Obviously most people in society are pretty lousy at managing money. Just look at some of the disturbing statistics. Most people would have a hard time coming up with $400 to cover an emergency. Holy crap, that is disturbing! 55-64 year olds in America have an average of $104,000 in retirement savings. Very scary low figure that will not last very long in retirement. Using conservative calculators this will only yield about $4,000/year in retirement income. These folks could live another 30 years!
There are many social, mental and educational factors at play here. For one, we are never taught about money in a healthy way in school. I don’t ever remember taking one class that offered any kind of practical advice about investing, compounding, saving, budgeting, needs vs wants, etc. 0, nothing, no class on this in approximately 18 years of formal education. And I went to pretty good schools, I can only imagine the lack of discussion at underfunded and poorly managed schools.
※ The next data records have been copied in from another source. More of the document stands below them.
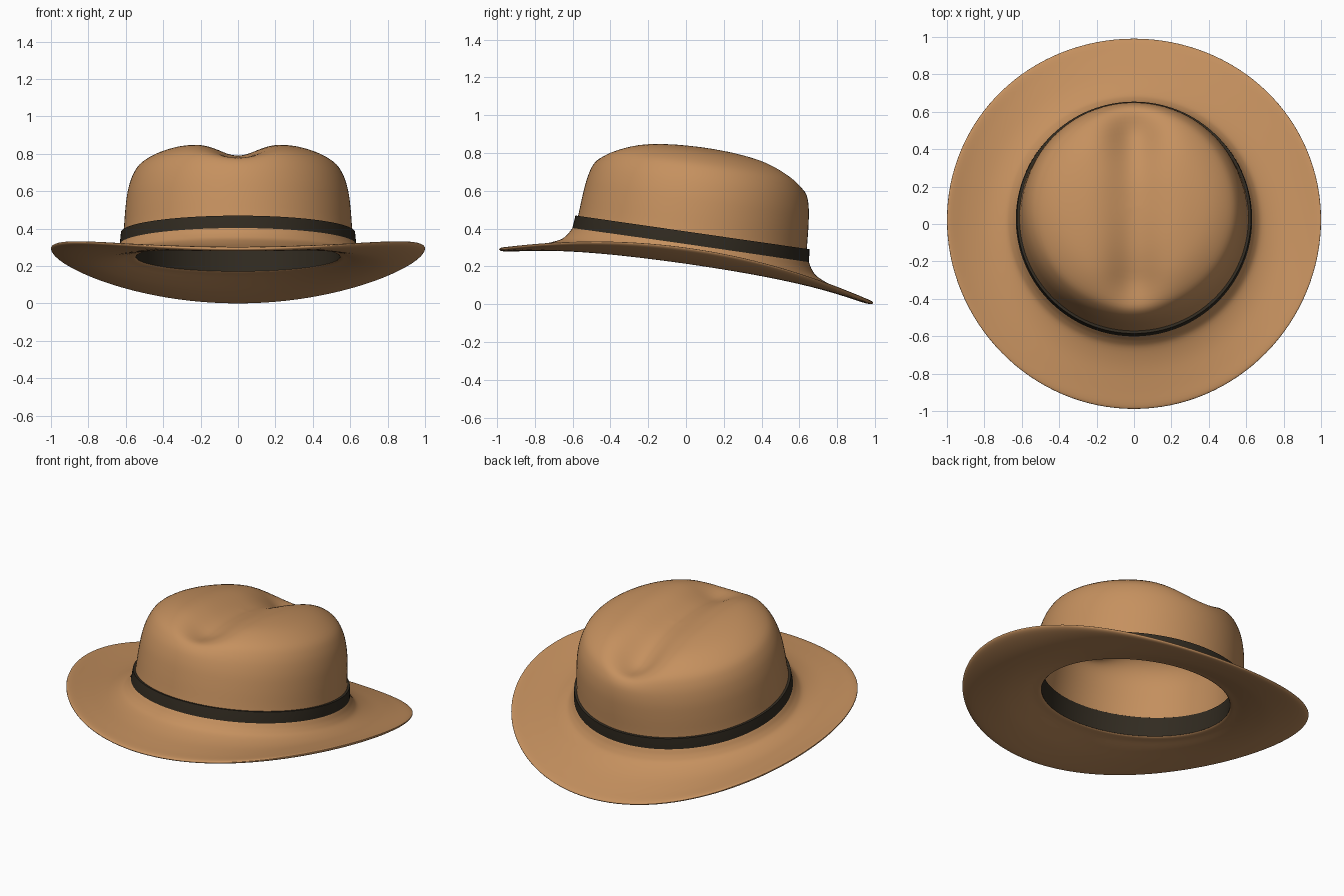
import bpy, bmesh, math
from mathutils import Vector, Matrix

if "Cube" in bpy.data.objects:
    bpy.data.objects.remove(bpy.data.objects["Cube"], do_unlink=True)

TILT = Matrix.Rotation(math.radians(-8.2), 4, 'X')   # back of the hat sits lower


def material(name, rgb):
    mat = bpy.data.materials.new(name)
    mat.use_nodes = True
    color = (*rgb, 1)
    mat.diffuse_color = color
    bsdf = mat.node_tree.nodes["Principled BSDF"]
    bsdf.inputs["Base Color"].default_value = color
    bsdf.inputs["Roughness"].default_value = 0.9
    return mat


def smooth_path(points, steps):
    """Catmull-Rom curve through (radius, height) points."""
    p = [Vector(q) for q in points]
    p = [p[0]] + p + [p[-1]]
    out = []
    for a, b, c, d in zip(p, p[1:], p[2:], p[3:]):
        for i in range(steps):
            t = i / steps
            out.append(0.5 * (2 * b + (c - a) * t + (2 * a - 5 * b + 4 * c - d) * t ** 2
                              + (3 * b - a - 3 * c + d) * t ** 3))
    return out + [p[-1]]


def ramp(value, low, high):
    t = min(1, max(0, (value - low) / (high - low)))
    return t * t * (3 - 2 * t)


def lathe(name, path, mat, shape=None, closed=False):
    bm = bmesh.new()
    verts = [bm.verts.new((max(0, r), 0, z)) for r, z in path]
    edges = [bm.edges.new(pair) for pair in zip(verts, verts[1:])]
    if closed:
        edges.append(bm.edges.new((verts[-1], verts[0])))
    bmesh.ops.spin(bm, geom=verts + edges, cent=(0, 0, 0), axis=(0, 0, 1),
                   angle=math.tau, steps=128, use_duplicate=False)
    bmesh.ops.remove_doubles(bm, verts=bm.verts, dist=0.0005)
    bmesh.ops.recalc_face_normals(bm, faces=bm.faces)
    if shape:
        for v in bm.verts:
            v.co.z += shape(v.co)
    bm.transform(TILT)
    bmesh.ops.translate(bm, vec=(0, -0.02, 0.003), verts=bm.verts)
    mesh = bpy.data.meshes.new(name)
    bm.to_mesh(mesh)
    bm.free()
    mesh.materials.append(mat)
    obj = bpy.data.objects.new(name, mesh)
    bpy.context.collection.objects.link(obj)
    bpy.ops.object.select_all(action='DESELECT')
    obj.select_set(True)
    bpy.context.view_layer.objects.active = obj
    bpy.ops.object.shade_smooth_by_angle(angle=math.radians(40))
    return obj


def felt_shape(co):
    """Brim curls up at both sides; crown has a pinched crease from front to back."""
    r = math.hypot(co.x, co.y)
    if co.z < 0.45:
        return 0.145 * (max(0, r - 0.6) / 0.4) ** 1.7 * (co.x / r) ** 2
    depth = 0.066 + 0.2 * co.y ** 2 + 0.03 * ramp(co.y, 0.1, 0.5)
    depth *= 1 - ramp(abs(co.y), 0.36, 0.62)
    return -depth * math.exp(-(co.x / 0.1) ** 2 / 2) * ramp(co.z, 0.58, 0.74)


felt = material("tan felt", (0.56, 0.282, 0.114))
ribbon = material("dark ribbon", (0.031, 0.024, 0.015))

# Felt body: crown top down to the brim edge, then back up the inside
outer = [(0, 0.846), (0.13, 0.844), (0.27, 0.834), (0.41, 0.806), (0.515, 0.752),
         (0.563, 0.687), (0.59, 0.6), (0.603, 0.5), (0.612, 0.38), (0.621, 0.335),
         (0.635, 0.308), (0.655, 0.275), (0.69, 0.242), (0.78, 0.206), (0.9, 0.177),
         (0.98, 0.16), (1.0, 0.148)]
inner = [(0.98, 0.139), (0.9, 0.15), (0.78, 0.176), (0.68, 0.206), (0.6, 0.232),
         (0.548, 0.245), (0.552, 0.265), (0.556, 0.31), (0.55, 0.38), (0.54, 0.5),
         (0.528, 0.6), (0.5, 0.67), (0.45, 0.72), (0.36, 0.76), (0.24, 0.785),
         (0.12, 0.795), (0, 0.797)]
lathe("felt_hat_body", smooth_path(outer + inner, 4), felt, felt_shape)

# Ribbon band, showing both outside and inside the crown
lathe("ribbon_band", [(0.545, 0.248), (0.6, 0.26), (0.632, 0.29), (0.632, 0.32),
                      (0.626, 0.381), (0.6, 0.381), (0.56, 0.372), (0.546, 0.365)],
      ribbon, closed=True)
I was lucky to have a family that taught me many things, but that was luck. Most families probably never talk about this very important topic. Besides who you associate with and marry, managing your finances is probably the most important skill to develop in life. There are obviously hundreds of books in the market that can teach you about personal finance and may be tailored to your unique situation. Here are the basics that most experts agree if we can get right, we will set ourselves up for success. So if we suck at money do a “back to basics” approach and then ignore all the noise:
ONE: A SIMPLE BUDGET
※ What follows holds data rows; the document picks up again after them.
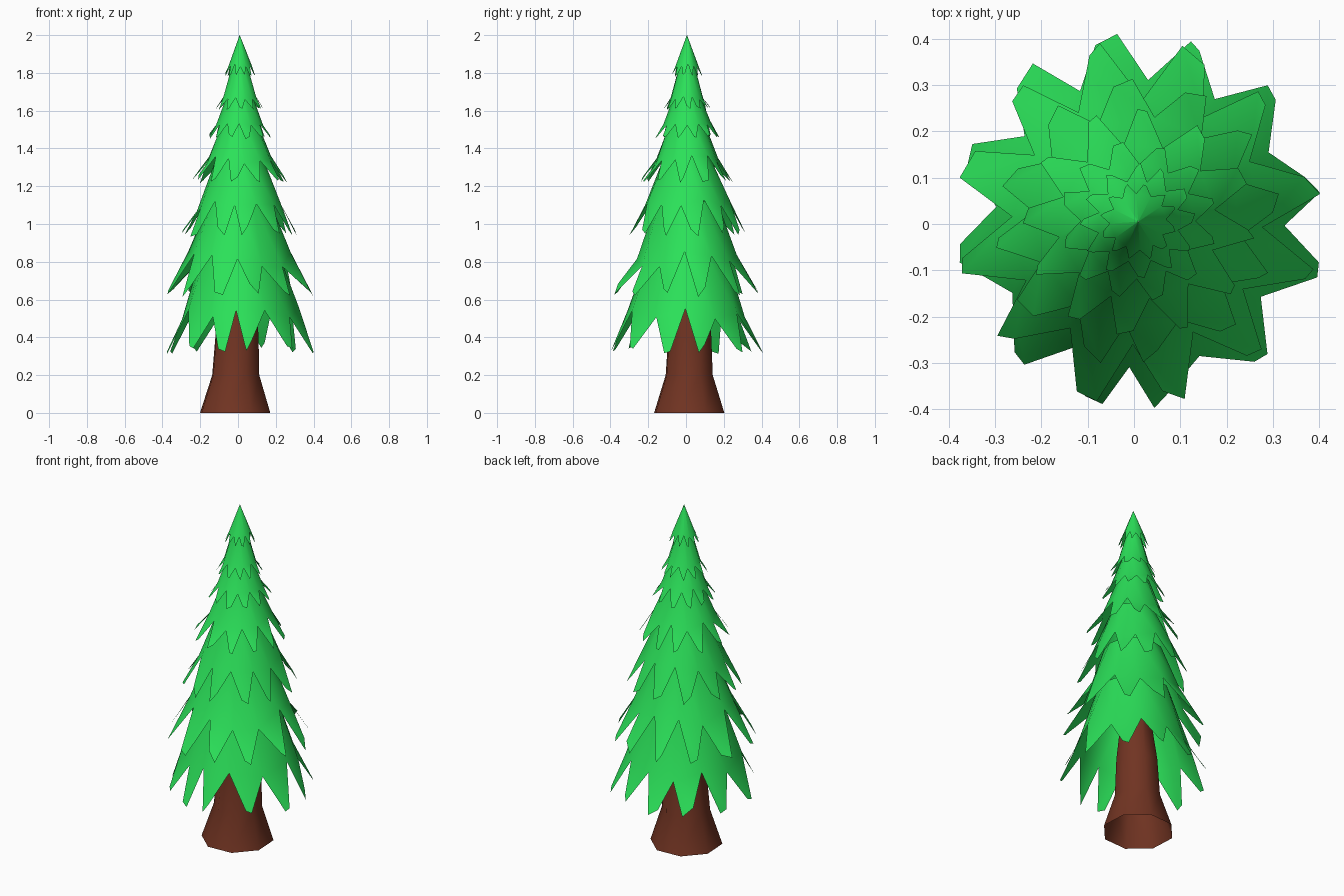
import bpy, bmesh, math, random

random.seed(7)
cube = bpy.data.objects.get("Cube")
if cube:
    bpy.data.objects.remove(cube, do_unlink=True)


def make_material(name, colour):
    mat = bpy.data.materials.new(name)
    mat.use_nodes = True
    mat.diffuse_color = colour
    mat.node_tree.nodes["Principled BSDF"].inputs["Base Color"].default_value = colour
    return mat


green = make_material("needle green", (0.024, 0.75, 0.1, 1))
brown = make_material("bark brown", (0.165, 0.034, 0.016, 1))


def finish(bm, name, mat, angle):
    mesh = bpy.data.meshes.new(name)
    bm.to_mesh(mesh)
    bm.free()
    mesh.materials.append(mat)
    obj = bpy.data.objects.new(name, mesh)
    bpy.context.collection.objects.link(obj)
    bpy.ops.object.select_all(action="DESELECT")
    obj.select_set(True)
    bpy.context.view_layer.objects.active = obj
    bpy.ops.object.shade_smooth_by_angle(angle=math.radians(angle))


def polar(bm, r, angle, z, centre):
    return bm.verts.new((centre[0] + r * math.cos(angle), centre[1] + r * math.sin(angle), z))


# Trunk: flared octagonal tube, open at the base, rising into the foliage
bm = bmesh.new()
SIDES = 8
rings = []
for z, r, cx, cy in [(0, 0.197, -0.015, 0.017), (0.2, 0.132, -0.012, 0.017),
                     (0.42, 0.12, -0.005, 0.02), (0.9, 0.06, 0, 0.01)]:
    rings.append([polar(bm, r, math.tau * (i + 0.57) / SIDES, z, (cx, cy)) for i in range(SIDES)])
for low, high in zip(rings, rings[1:]):
    for i in range(SIDES):
        j = (i + 1) % SIDES
        bm.faces.new((low[i], low[j], high[j], high[i]))
finish(bm, "trunk", brown, 50)


# Foliage: open skirts whose lower edge is cut into blunt, uneven points
def skirt(name, top, valley, tip, tips):
    bm = bmesh.new()
    centre = (0.009, 0.005)
    drop = valley[1] - tip[1]
    teeth = len(tips)
    # Notches lie halfway between neighbouring points
    gaps = [(tips[i] - tips[i - 1]) % math.tau for i in range(teeth)]
    notches = [tips[i] - gaps[i] / 2 for i in range(teeth)]
    edge = [polar(bm, valley[0] * random.uniform(0.98, 1.03), a,
                  valley[1] + drop * random.uniform(-0.15, 0.3), centre) for a in notches]
    upper = [polar(bm, top[0], a, top[1], centre) for a in notches]
    for i in range(teeth):
        j = (i + 1) % teeth
        bm.faces.new((upper[i], edge[i], edge[j], upper[j]))
        # One side of each point hangs lower than the other
        half = (gaps[i] + gaps[j]) / 2 * random.uniform(0.06, 0.16)
        lift = drop * random.uniform(0.05, 0.3)
        lifts = (lift, 0) if random.random() < 0.5 else (0, lift)
        reach = tip[0] * random.uniform(0.97, 1.02)
        low = tip[1] + drop * random.uniform(-0.08, 0.12)
        a = polar(bm, reach - lifts[0] * 0.5, tips[i] - half, low + lifts[0], centre)
        b = polar(bm, reach - lifts[1] * 0.5, tips[i] + half, low + lifts[1], centre)
        bm.faces.new((edge[i], a, b, edge[j]))
    finish(bm, name, green, 60)


def even_tips(phase, count=12):
    return [math.radians(phase) + math.tau / count * (i + random.uniform(-0.1, 0.1))
            for i in range(count)]


# Each tier: (radius, height) at the hidden top, between points, and at the points
lowest_tips = [math.radians(a) for a in
               (12, 44, 72, 100, 128, 158, 190, 229, 256, 277, 312, 345)]
tiers = [
    ((0.2, 0.86), (0.312, 0.50), (0.406, 0.325), lowest_tips),
    ((0.16, 1.12), (0.267, 0.80), (0.39, 0.615), even_tips(-16)),
    ((0.12, 1.36), (0.226, 1.09), (0.31, 0.94), even_tips(8)),
    ((0.085, 1.56), (0.17, 1.33), (0.25, 1.225), even_tips(-4)),
    ((0.06, 1.70), (0.125, 1.525), (0.172, 1.455), even_tips(14)),
    ((0.038, 1.85), (0.088, 1.665), (0.125, 1.605), even_tips(2)),
    ((0.0005, 2.0), (0.06, 1.835), (0.083, 1.785), even_tips(18)),
]
for n, (top, valley, tip, tips) in enumerate(tiers):
    skirt(f"foliage_tier_{n + 1}", top, valley, tip, tips)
It sounds simple but most people never take the 10 minutes it takes to do a budget. Don’t overthink it, it just takes a pencil and piece of paper. List all your monthly expenses starting with the big ones: housing, car, insurance, food, entertainment, clothing, child care, etc. Compare this to what you actually bring home each month. First, are you negative or positive? If it’s negative you are in trouble and you must make adjustments. No more Frappuccino’s at $5 a pop! If it’s positive, congratulations, time to advance. Emergency fund and extra investments are on the agenda.
This simple exercise puts you in touch with your money, just like exercise or yoga puts you in touch with your body and mind.
TWO: AUTOMATE & IGNORE
If you got the budget down, you then have to maximize the automatic contributions to a 401k or low cost index fund like through Vanguard. We have to automate because we are lousy with money and our perception of the future is flawed. We de value the future and over value the present.
THREE: GET THE BIG THINGS RIGHT (HOUSING & CARS)
Before you cut out the expensive coffee trips, you should also get the big things right. Is your house a drain? Is your car payment over $500/month? Time to rightsize everything!
Hey, we all kind of suck at money unless your name is Warren Buffett. So get the 3 big things right and you pretty easily go from a D to a B! I will take a B!